====== Input data ======

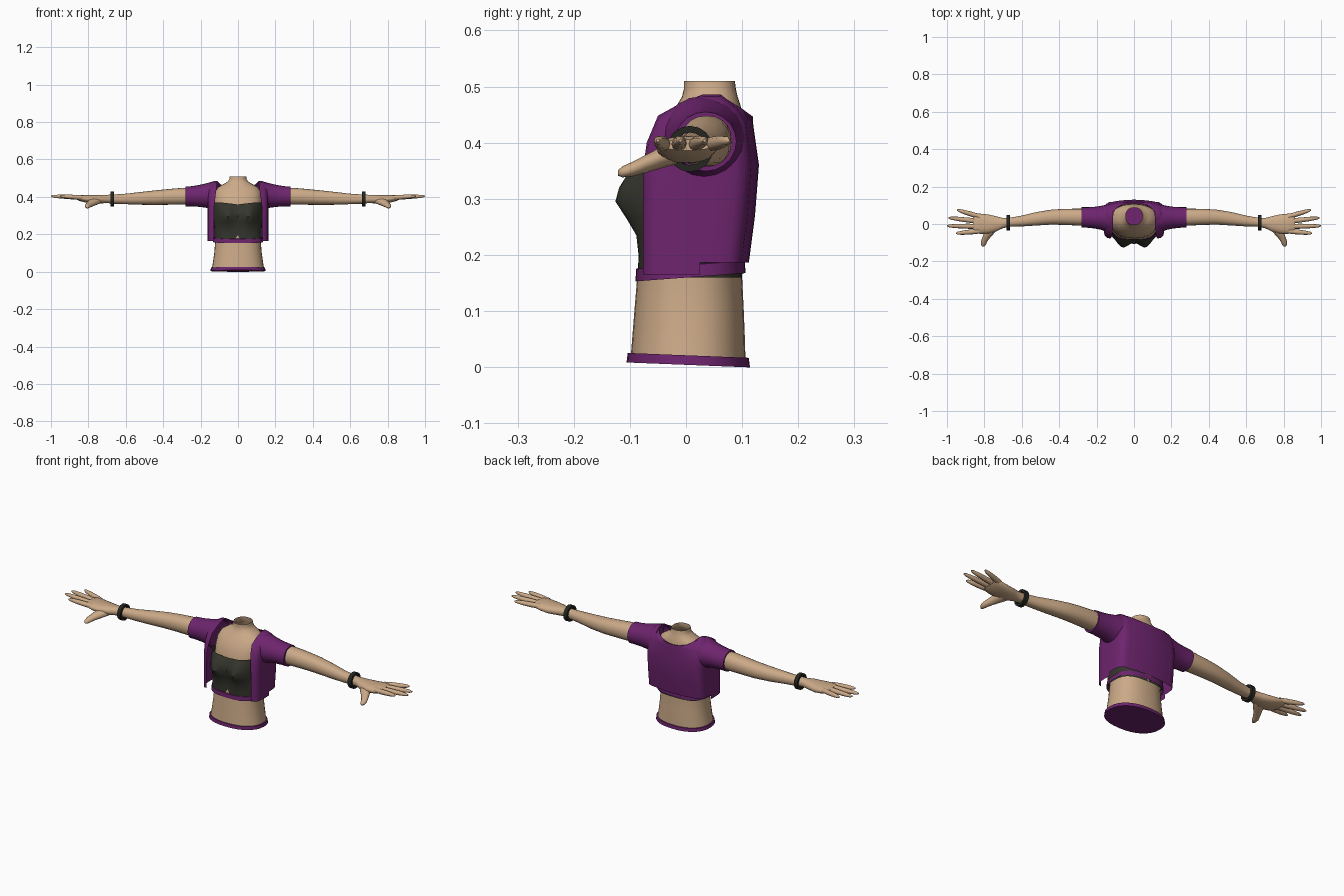
import bpy, bmesh, math
from mathutils import Vector

if "Cube" in bpy.data.objects:
    bpy.data.objects.remove(bpy.data.objects["Cube"])


def material(name, rgb):
    m = bpy.data.materials.new(name)
    m.diffuse_color = (*rgb, 1)
    m.use_nodes = True
    m.node_tree.nodes["Principled BSDF"].inputs["Base Color"].default_value = m.diffuse_color
    return m


SKIN = material("skin", (0.60, 0.40, 0.245))
PURPLE = material("purple_cloth", (0.155, 0.018, 0.155))
DARK = material("charcoal_cloth", (0.036, 0.036, 0.027))
BLACK = material("bracelet_black", (0.018, 0.018, 0.015))


def ring(axis, c, a, b, n=24, p=2.0):
    """Superellipse around c: axis x -> (y, z), axis y -> (x, z), axis z -> (x, y)."""
    pts = []
    for i in range(n):
        t = 2 * math.pi * i / n
        u, v = math.cos(t), math.sin(t)
        u = math.copysign(abs(u) ** (2 / p), u) * a
        v = math.copysign(abs(v) ** (2 / p), v) * b
        off = {"x": (0, u, v), "y": (u, 0, v), "z": (u, v, 0)}[axis]
        pts.append(Vector(c) + Vector(off))
    return pts


def loft(name, rows, mat, closed=True, caps=(False, False), loop=False, mirror=False, angle=40):
    """Skin a list of equally long point rows with quads."""
    bm = bmesh.new()
    vs = [[bm.verts.new(p) for p in row] for row in rows]
    n = len(rows[0])
    pairs = list(zip(vs, vs[1:])) + ([(vs[-1], vs[0])] if loop else [])
    for r0, r1 in pairs:
        for i in range(n if closed else n - 1):
            j = (i + 1) % n
            bm.faces.new((r0[i], r0[j], r1[j], r1[i]))
    if caps[0]:
        bm.faces.new(vs[0])
    if caps[1]:
        bm.faces.new(vs[-1])
    bmesh.ops.remove_doubles(bm, verts=bm.verts, dist=0.0003)
    bmesh.ops.recalc_face_normals(bm, faces=bm.faces)
    me = bpy.data.meshes.new(name)
    bm.to_mesh(me)
    bm.free()
    me.materials.append(mat)
    ob = bpy.data.objects.new(name, me)
    bpy.context.collection.objects.link(ob)
    bpy.ops.object.select_all(action="DESELECT")
    ob.select_set(True)
    bpy.context.view_layer.objects.active = ob
    bpy.ops.object.shade_smooth_by_angle(angle=math.radians(angle))
    if mirror:
        ob.modifiers.new("mirror", "MIRROR").use_clip = False
    return ob


def body_ring(z, hw, yf, yb, p=2.3, n=32):
    return ring("z", (0, (yf + yb) / 2, z), hw, (yb - yf) / 2, n, p)


def tilt(pts, amount):
    """Lower the back edge (or raise it, when negative)."""
    return [p - Vector((0, 0, amount * (p.y + 0.1) / 0.2)) for p in pts]


# Torso and open neck: z, half width, front y, back y
torso = [(0.012, .140, -.099, .106), (.05, .134, -.096, .105), (.10, .127, -.092, .103),
         (.16, .122, -.087, .100), (.25, .124, -.080, .104), (.34, .126, -.076, .108),
         (.39, .126, -.066, .108), (.425, .122, -.048, .105), (.45, .108, -.030, .101),
         (.467, .080, -.016, .097), (.482, .054, -.007, .092), (.495, .046, -.004, .089),
         (.51, .044, -.004, .087)]
loft("torso", [body_ring(*r) for r in torso], SKIN)

# Waistband with a closed underside
band = [(.008, .147, -.106, .114), (.025, .145, -.104, .112), (.025, .136, -.097, .104)]
loft("waistband", [tilt(body_ring(*r), .008) for r in band], PURPLE, caps=(True, False))

# Fitted top with two soft lobes at the front
top = [(.160, .126, -.086, .100, 0), (.20, .126, -.083, .101, .003), (.235, .127, -.081, .103, .010),
       (.265, .129, -.081, .104, .028), (.295, .131, -.081, .105, .048), (.32, .132, -.080, .105, .042),
       (.345, .132, -.078, .105, .028), (.37, .130, -.074, .105, .012)]
rows = []
for z, hw, yf, yb, bust in top:
    row = body_ring(z, hw, yf, yb, 3.0, 48)
    for p in row:
        if p.y < 0:
            lobes = sum(math.exp(-((p.x - s * .06) / .045) ** 2) for s in (-1, 1))
            p.y -= bust * min(1, lobes) * min(1, -p.y / .06)
        if z == .37:
            p.z -= .010 * max(0, 1 - abs(p.x) / .09)
    rows.append(row)
loft("fitted_top", rows, DARK)

# Hem under the top
hem = [(.152, .134, -.090, .106), (.174, .132, -.089, .105), (.176, .124, -.084, .1)]
loft("top_hem", [tilt(body_ring(*r, 2.7), -.015) for r in hem], PURPLE)

# Jacket side panel: front edge, over the shoulder, down the back (y, z)
profile = [(-.077, .165), (-.077, .26), (-.077, .35), (-.070, .40), (-.05, .448), (-.01, .470),
           (.03, .486), (.062, .486), (.092, .462), (.108, .438), (.119, .36), (.112, .27), (.101, .186)]


def panel_row(x_low, x_high, squeeze, drop):
    row = []
    for y, z in profile:
        high = min(1, max(0, (z - .33) / .13)) if y < .04 else 1
        x = x_low + (x_high - x_low) * high
        row.append((x, .025 + (y - .025) * squeeze, z - drop * max(0, z - .3) / .18))
    return row


loft("jacket_side", [panel_row(.130, .113, 1, 0), panel_row(.145, .135, .97, .003),
                     panel_row(.156, .152, .85, .012), panel_row(.161, .160, .68, .03),
                     panel_row(.163, .163, .35, .07), panel_row(.163, .163, 0, .10)],
     PURPLE, closed=False, mirror=True, angle=60)

# Jacket back with a scooped collar; each column starts at the collar edge
collar = [(.113, .030, .486), (.109, .062, .484), (.095, .085, .468), (.07, .100, .454),
          (.035, .108, .446), (0, .111, .443)]
columns = []
for x, y0, z0 in collar:
    bulge = .011 * (1 - (x / .113) ** 2)
    lower = [(y + bulge, z) for y, z in profile[9:]]
    mid = ((y0 + lower[0][0]) / 2 + .004, (z0 + lower[0][1]) / 2 + .006)
    if x > .11:
        mid = profile[8]
    columns.append([(x, y, z) for y, z in [(y0, z0), mid] + lower])
loft("jacket_back", columns, PURPLE, closed=False, mirror=True, angle=60)

# Short sleeves: x, centre y, half depth, centre z, half height
sleeve = [(.125, .030, .078, .405, .078), (.150, .031, .072, .407, .071), (.175, .033, .064, .407, .064),
          (.21, .034, .058, .405, .058), (.25, .035, .055, .403, .054), (.28, .035, .055, .402, .053),
          (.28, .036, .044, .402, .043)]
loft("sleeve", [ring("x", (x, y, z), a, b, 20) for x, y, a, z, b in sleeve], PURPLE, mirror=True)

# Arm flowing into the palm
arm = [(.20, .037, .044, .403, .045), (.30, .037, .045, .403, .045), (.37, .038, .043, .400, .042),
       (.44, .037, .040, .396, .039), (.52, .028, .036, .392, .034), (.60, .016, .029, .389, .028),
       (.66, .010, .024, .388, .025), (.70, .005, .027, .389, .022), (.735, .001, .040, .388, .023),
       (.78, 0, .051, .387, .023), (.82, .001, .054, .391, .020), (.85, .003, .052, .395, .016),
       (.862, .003, .045, .396, .010)]
loft("arm", [ring("x", (x, y, z), a, b, 20, 2.2) for x, y, a, z, b in arm], SKIN,
     caps=(False, True), mirror=True)

# Fingers: base y, tip x, tip y
for k, (y0, x1, y1) in enumerate([(.040, .947, .075), (.014, .993, .033), (-.013, 1.0, -.010), (-.038, .952, -.050)]):
    rows = []
    for t, r in [(0, .013), (.35, .0135), (.7, .0115), (.92, .008), (1, .003)]:
        c = (.825 + (x1 - .825) * t, y0 + (y1 - y0) * t, .396 + .008 * t)
        rows.append(ring("x", c, r, r * .95, 10))
    loft("finger_%d" % (k + 1), rows, SKIN, caps=(False, True), mirror=True, angle=60)

# Thumb reaching forward and down
thumb = [(.755, -.015, .382, .036, .020), (.772, -.045, .373, .029, .019), (.790, -.072, .362, .021, .016),
         (.802, -.095, .353, .017, .013), (.805, -.113, .348, .012, .010), (.805, -.121, .346, .005, .005)]
loft("thumb", [ring("y", (x, y, z), a, b, 12) for x, y, z, a, b in thumb], SKIN,
     caps=(False, True), mirror=True, angle=60)

# Bracelet
loft("bracelet", [ring("x", (x, .007, .389), r, r, 16)
                  for x, r in [(.662, .029), (.662, .041), (.682, .041), (.682, .029)]],
     BLACK, loop=True, mirror=True)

======

> **What is being asked**: Reproduce, word for word and in full, only the lines above that start at the line with "rows.append(row)" and run through the line with "(.112, .27), (.101, .186)]", both ends included.

> **Exercise result**:
    rows.append(row)
loft("fitted_top", rows, DARK)

# Hem under the top
hem = [(.152, .134, -.090, .106), (.174, .132, -.089, .105), (.176, .124, -.084, .1)]
loft("top_hem", [tilt(body_ring(*r, 2.7), -.015) for r in hem], PURPLE)

# Jacket side panel: front edge, over the shoulder, down the back (y, z)
profile = [(-.077, .165), (-.077, .26), (-.077, .35), (-.070, .40), (-.05, .448), (-.01, .470),
           (.03, .486), (.062, .486), (.092, .462), (.108, .438), (.119, .36), (.112, .27), (.101, .186)]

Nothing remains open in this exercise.